──────── Supplied material

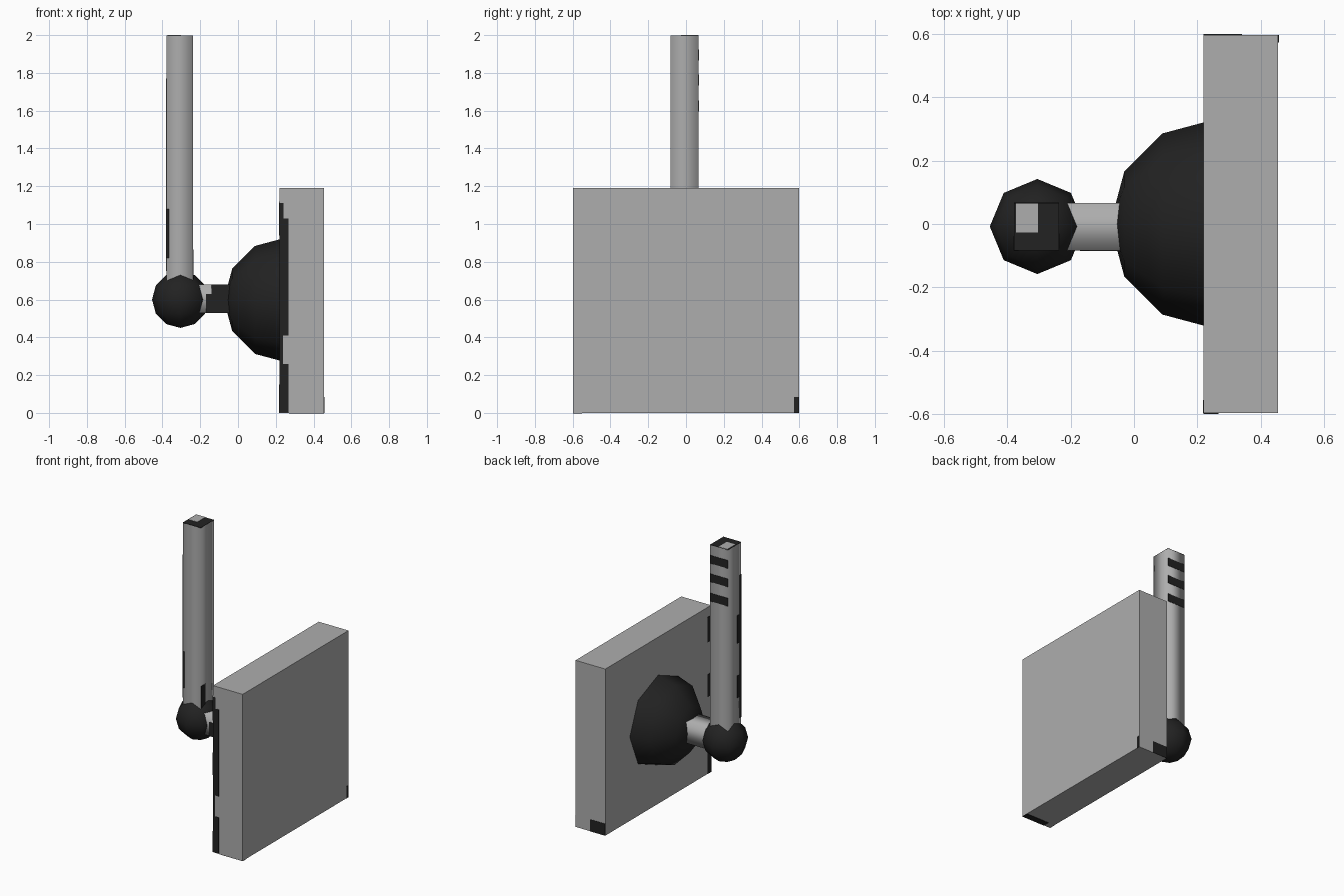
import bpy, bmesh, math
from mathutils import Matrix, Vector

if "Cube" in bpy.data.objects:
    bpy.data.objects.remove(bpy.data.objects["Cube"])


def material(name, v):
    m = bpy.data.materials.new(name)
    m.diffuse_color = (v, v, v, 1)
    m.use_nodes = True
    m.node_tree.nodes["Principled BSDF"].inputs["Base Color"].default_value = m.diffuse_color
    return m


GREY = material("light grey", 0.42)
BLACK = material("black", 0.016)


def finish(name, bm, mat):
    bmesh.ops.recalc_face_normals(bm, faces=bm.faces)
    me = bpy.data.meshes.new(name)
    bm.to_mesh(me)
    bm.free()
    me.materials.append(mat)
    ob = bpy.data.objects.new(name, me)
    bpy.context.collection.objects.link(ob)
    return ob


def box(name, x, y, z, mat, smooth_axis=None):
    """Box from ranges; sides around smooth_axis are shaded round."""
    bm = bmesh.new()
    bmesh.ops.create_cube(bm, size=1)
    for v in bm.verts:
        v.co = Vector([(r[0] + r[1]) / 2 + c * (r[1] - r[0])
                       for r, c in zip((x, y, z), v.co)])
    bm.normal_update()
    if smooth_axis is not None:
        for f in bm.faces:
            f.smooth = abs(f.normal[smooth_axis]) < 0.5
        for e in bm.edges:
            e.smooth = all(f.smooth for f in e.link_faces)
    return finish(name, bm, mat)


def ball(name, centre, r, half=False):
    """8 x 6 sphere; half gives a dome with its pole toward -x."""
    bm = bmesh.new()
    bmesh.ops.create_uvsphere(bm, u_segments=8, v_segments=6, radius=r)
    if half:
        low = [v for v in bm.verts if v.co.z < -0.01]
        bmesh.ops.delete(bm, geom=low, context='VERTS')
        bmesh.ops.rotate(bm, verts=bm.verts, cent=(0, 0, 0),
                         matrix=Matrix.Rotation(-math.pi / 2, 3, 'Y'))
    bmesh.ops.translate(bm, verts=bm.verts, vec=centre)
    for f in bm.faces:
        f.smooth = True
    return finish(name, bm, BLACK)


T = 0.002  # thickness of painted plates


def paint(name, axis, at, a, b, mat=BLACK):
    """Thin plate on the plane axis = at; a and b are the other two ranges."""
    r = [a, b]
    r.insert(axis, (at - T, at + T))
    box(name, *r, mat)


# Wall panel and dome
PX0, PX1 = 0.22, 0.455
box("wall_panel", (PX0, PX1), (-0.597, 0.597), (0, 1.19), GREY)
ball("wall_dome", (0.255, 0, 0.598), 0.33, half=True)

# Arm, ball joint and mast
box("arm", (-0.30, 0.05), (-0.083, 0.066), (0.53, 0.68), GREY, 0)
ball("ball_joint", (-0.305, -0.008, 0.60), 0.15)
MX, MY = (-0.378, -0.237), (-0.083, 0.066)
box("mast", MX, MY, (0.62, 1.997), GREY, 2)

# Dark front of the arm
paint("arm_dark_front", 1, MY[0], (-0.14, -0.03), (0.53, 0.68))
paint("arm_dark_front_low", 1, MY[0], (-0.17, -0.14), (0.53, 0.63))

# Mast top: dark with a light patch
paint("mast_dark_top", 2, 1.997, MX, MY)
paint("mast_light_patch", 2, 1.999, (-0.372, -0.303), (-0.027, 0.065), GREY)

# Three stripes on the back of the mast
for i, z in enumerate((1.895, 1.763, 1.625)):
    paint(f"mast_stripe_{i}", 1, MY[1], MX, (z - 0.029, z + 0.029))

# Dark wear on the mast edges
paint("mast_wear_front", 1, MY[0], (MX[0], -0.364), (0.82, 1.08))
paint("mast_wear_right", 0, MX[1], (-0.078, -0.03), (0.70, 0.865))
for i, (w, z0, z1) in enumerate(((0.02, 0.75, 1.77), (0.045, 1.29, 1.49),
                                 (0.045, 0.9, 1.06))):
    paint(f"mast_wear_left_{i}", 0, MX[0], (MY[0], MY[0] + w), (z0, z1))

# Dark strip along the front edge of the panel
for i, (x1, z0, z1) in enumerate(((0.267, 0, 0.26), (0.238, 0.26, 0.41),
                                  (0.267, 0.41, 1.03), (0.24, 1.03, 1.11))):
    paint(f"panel_front_strip_{i}", 1, -0.597, (PX0, x1), (max(z0, T), z1))

# Dark corners of the panel
for i, (z0, z1) in enumerate(((0.94, 1.12), (0.55, 0.71), (0.0, 0.15))):
    paint(f"panel_left_wear_{i}", 0, PX0, (-0.597, -0.555), (z0, z1))
paint("panel_back_corner", 1, 0.597, (PX0, 0.34), (0, 0.085))
paint("panel_right_corner", 0, PX1, (0.573, 0.597), (0, 0.085))
paint("panel_bottom_wear", 2, 0.0, (0.27, PX1), (-0.597, -0.55))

────────────────

#### Exercise instructions:
Report each line of the material in which the string "data" occurs.

#### Task output:
if "Cube" in bpy.data.objects:
    bpy.data.objects.remove(bpy.data.objects["Cube"])
    m = bpy.data.materials.new(name)
    me = bpy.data.meshes.new(name)
    ob = bpy.data.objects.new(name, me)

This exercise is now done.